(Problem):
Only the lines with "objects" in the entries below belong in the answer; please copy them.

[Saved data entries]
====

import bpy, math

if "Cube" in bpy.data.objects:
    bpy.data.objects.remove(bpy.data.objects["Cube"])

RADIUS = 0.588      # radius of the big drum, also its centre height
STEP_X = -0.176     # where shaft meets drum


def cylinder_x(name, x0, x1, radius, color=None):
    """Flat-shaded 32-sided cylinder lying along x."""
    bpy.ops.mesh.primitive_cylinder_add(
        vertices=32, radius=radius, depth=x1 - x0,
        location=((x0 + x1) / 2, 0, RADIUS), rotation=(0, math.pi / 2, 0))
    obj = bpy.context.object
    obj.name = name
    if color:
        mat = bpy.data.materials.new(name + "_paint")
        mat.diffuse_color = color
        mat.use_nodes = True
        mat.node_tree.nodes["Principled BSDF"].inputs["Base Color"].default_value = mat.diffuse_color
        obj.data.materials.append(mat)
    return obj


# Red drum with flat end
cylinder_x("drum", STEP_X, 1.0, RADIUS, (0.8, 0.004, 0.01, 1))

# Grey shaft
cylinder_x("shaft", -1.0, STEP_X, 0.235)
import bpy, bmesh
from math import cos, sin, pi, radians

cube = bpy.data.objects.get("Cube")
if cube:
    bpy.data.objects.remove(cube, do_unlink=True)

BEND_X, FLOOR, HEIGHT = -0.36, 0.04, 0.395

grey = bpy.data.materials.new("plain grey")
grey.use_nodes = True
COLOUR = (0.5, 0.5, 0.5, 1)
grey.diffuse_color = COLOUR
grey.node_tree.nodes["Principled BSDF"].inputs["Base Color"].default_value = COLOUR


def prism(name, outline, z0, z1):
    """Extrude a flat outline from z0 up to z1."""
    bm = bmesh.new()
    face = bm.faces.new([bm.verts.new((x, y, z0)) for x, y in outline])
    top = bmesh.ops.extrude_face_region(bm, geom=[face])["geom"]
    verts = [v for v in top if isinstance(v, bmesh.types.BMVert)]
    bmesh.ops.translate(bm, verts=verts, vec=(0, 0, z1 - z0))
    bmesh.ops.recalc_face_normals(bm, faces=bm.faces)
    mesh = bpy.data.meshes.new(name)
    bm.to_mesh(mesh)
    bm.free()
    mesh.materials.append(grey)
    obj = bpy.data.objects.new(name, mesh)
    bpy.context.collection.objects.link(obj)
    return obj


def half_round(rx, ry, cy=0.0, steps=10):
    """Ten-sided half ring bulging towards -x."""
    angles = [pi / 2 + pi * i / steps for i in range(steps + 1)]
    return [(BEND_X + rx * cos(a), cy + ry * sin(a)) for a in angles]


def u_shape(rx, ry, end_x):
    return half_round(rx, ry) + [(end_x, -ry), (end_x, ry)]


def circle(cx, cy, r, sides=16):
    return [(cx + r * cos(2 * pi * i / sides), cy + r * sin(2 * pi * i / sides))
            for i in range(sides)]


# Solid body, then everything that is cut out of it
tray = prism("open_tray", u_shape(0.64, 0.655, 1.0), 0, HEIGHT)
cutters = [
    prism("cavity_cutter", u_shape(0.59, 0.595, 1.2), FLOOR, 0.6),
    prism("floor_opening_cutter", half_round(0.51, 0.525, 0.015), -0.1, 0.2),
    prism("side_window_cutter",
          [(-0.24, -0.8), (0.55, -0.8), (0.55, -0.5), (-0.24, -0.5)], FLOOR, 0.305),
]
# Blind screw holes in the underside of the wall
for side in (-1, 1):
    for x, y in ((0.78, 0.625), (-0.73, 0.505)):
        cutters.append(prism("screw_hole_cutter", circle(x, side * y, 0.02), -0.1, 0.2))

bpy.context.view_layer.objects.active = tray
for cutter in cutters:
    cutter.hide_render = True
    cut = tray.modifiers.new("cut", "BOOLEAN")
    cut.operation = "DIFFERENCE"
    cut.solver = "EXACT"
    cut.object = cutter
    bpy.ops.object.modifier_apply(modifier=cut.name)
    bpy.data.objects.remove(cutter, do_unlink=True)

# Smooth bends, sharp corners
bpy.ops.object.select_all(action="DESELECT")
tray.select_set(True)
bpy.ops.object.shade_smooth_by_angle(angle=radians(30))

====

(Written response):
if "Cube" in bpy.data.objects:
    bpy.data.objects.remove(bpy.data.objects["Cube"])
cube = bpy.data.objects.get("Cube")
    bpy.data.objects.remove(cube, do_unlink=True)
    obj = bpy.data.objects.new(name, mesh)
    bpy.context.collection.objects.link(obj)
bpy.context.view_layer.objects.active = tray
    bpy.data.objects.remove(cutter, do_unlink=True)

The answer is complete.